Your task is to copy the lines of the data below from the line holding "const onFace = [0, 1, 2].every((k)" through the line holding "geometry.computeVertexNormals();", inclusive, exactly and with nothing added.

--- START ---

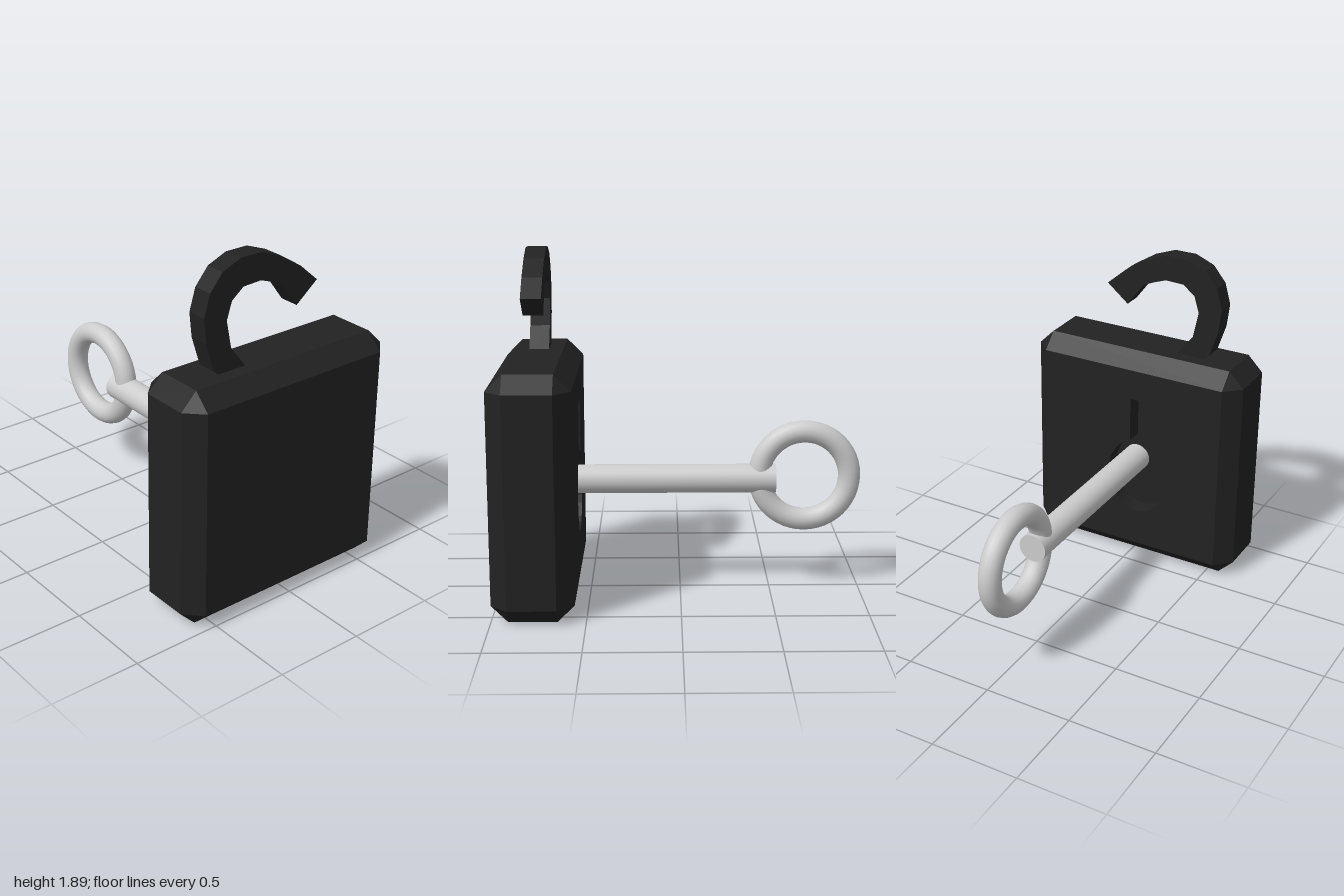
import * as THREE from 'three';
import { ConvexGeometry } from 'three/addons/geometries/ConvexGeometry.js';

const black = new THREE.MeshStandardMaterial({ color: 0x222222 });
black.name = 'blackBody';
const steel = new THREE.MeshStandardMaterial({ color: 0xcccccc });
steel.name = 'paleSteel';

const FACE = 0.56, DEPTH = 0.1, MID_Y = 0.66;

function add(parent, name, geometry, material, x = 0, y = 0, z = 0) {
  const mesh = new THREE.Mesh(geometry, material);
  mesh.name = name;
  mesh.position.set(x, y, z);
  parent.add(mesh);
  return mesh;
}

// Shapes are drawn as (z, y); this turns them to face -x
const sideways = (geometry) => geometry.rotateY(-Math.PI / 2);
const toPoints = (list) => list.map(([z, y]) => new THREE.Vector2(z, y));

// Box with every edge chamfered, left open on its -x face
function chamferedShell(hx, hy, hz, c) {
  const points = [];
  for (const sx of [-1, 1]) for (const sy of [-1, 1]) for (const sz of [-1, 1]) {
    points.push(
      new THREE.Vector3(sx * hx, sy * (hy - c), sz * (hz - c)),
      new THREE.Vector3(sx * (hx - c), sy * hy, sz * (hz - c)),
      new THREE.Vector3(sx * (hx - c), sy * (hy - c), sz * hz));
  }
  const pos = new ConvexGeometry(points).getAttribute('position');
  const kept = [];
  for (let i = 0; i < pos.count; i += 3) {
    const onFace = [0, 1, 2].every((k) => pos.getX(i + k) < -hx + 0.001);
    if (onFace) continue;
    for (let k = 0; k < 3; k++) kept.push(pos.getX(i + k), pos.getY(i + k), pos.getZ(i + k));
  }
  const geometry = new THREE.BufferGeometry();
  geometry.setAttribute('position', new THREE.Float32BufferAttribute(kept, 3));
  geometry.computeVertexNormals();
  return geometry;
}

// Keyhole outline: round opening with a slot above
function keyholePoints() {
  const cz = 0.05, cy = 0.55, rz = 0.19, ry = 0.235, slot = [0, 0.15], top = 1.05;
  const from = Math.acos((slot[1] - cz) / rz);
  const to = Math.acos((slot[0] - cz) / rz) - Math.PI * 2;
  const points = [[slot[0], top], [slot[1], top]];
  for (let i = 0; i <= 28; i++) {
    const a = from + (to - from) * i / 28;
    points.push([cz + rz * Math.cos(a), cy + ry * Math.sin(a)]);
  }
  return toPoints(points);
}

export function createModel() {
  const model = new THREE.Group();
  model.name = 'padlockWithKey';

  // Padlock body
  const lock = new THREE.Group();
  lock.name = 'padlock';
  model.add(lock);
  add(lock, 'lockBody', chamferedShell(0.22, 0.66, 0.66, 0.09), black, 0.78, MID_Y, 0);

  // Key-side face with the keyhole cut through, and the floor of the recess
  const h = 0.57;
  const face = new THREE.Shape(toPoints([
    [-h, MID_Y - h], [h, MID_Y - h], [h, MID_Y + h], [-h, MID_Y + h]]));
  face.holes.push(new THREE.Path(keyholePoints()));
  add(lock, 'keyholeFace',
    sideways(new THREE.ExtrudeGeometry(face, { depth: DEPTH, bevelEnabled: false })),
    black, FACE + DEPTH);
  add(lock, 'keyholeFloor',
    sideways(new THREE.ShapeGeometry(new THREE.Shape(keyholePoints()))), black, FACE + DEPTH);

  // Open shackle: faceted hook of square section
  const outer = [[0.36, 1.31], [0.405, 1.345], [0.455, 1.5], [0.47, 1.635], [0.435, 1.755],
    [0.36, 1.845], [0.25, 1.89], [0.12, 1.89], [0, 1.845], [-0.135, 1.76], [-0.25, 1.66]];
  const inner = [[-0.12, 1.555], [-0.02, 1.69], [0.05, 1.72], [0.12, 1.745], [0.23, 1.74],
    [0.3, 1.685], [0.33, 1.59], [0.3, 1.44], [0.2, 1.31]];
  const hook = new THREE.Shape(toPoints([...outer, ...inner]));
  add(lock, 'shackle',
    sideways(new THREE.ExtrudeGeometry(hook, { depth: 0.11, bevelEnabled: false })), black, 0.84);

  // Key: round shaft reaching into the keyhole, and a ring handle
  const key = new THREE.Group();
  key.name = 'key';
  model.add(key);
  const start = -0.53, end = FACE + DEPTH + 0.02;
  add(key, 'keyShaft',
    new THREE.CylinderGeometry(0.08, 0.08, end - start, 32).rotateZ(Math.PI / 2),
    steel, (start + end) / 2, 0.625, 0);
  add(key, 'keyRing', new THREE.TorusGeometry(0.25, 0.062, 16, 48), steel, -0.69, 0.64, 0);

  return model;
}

--- END ---

Answer box:
    const onFace = [0, 1, 2].every((k) => pos.getX(i + k) < -hx + 0.001);
    if (onFace) continue;
    for (let k = 0; k < 3; k++) kept.push(pos.getX(i + k), pos.getY(i + k), pos.getZ(i + k));
  }
  const geometry = new THREE.BufferGeometry();
  geometry.setAttribute('position', new THREE.Float32BufferAttribute(kept, 3));
  geometry.computeVertexNormals();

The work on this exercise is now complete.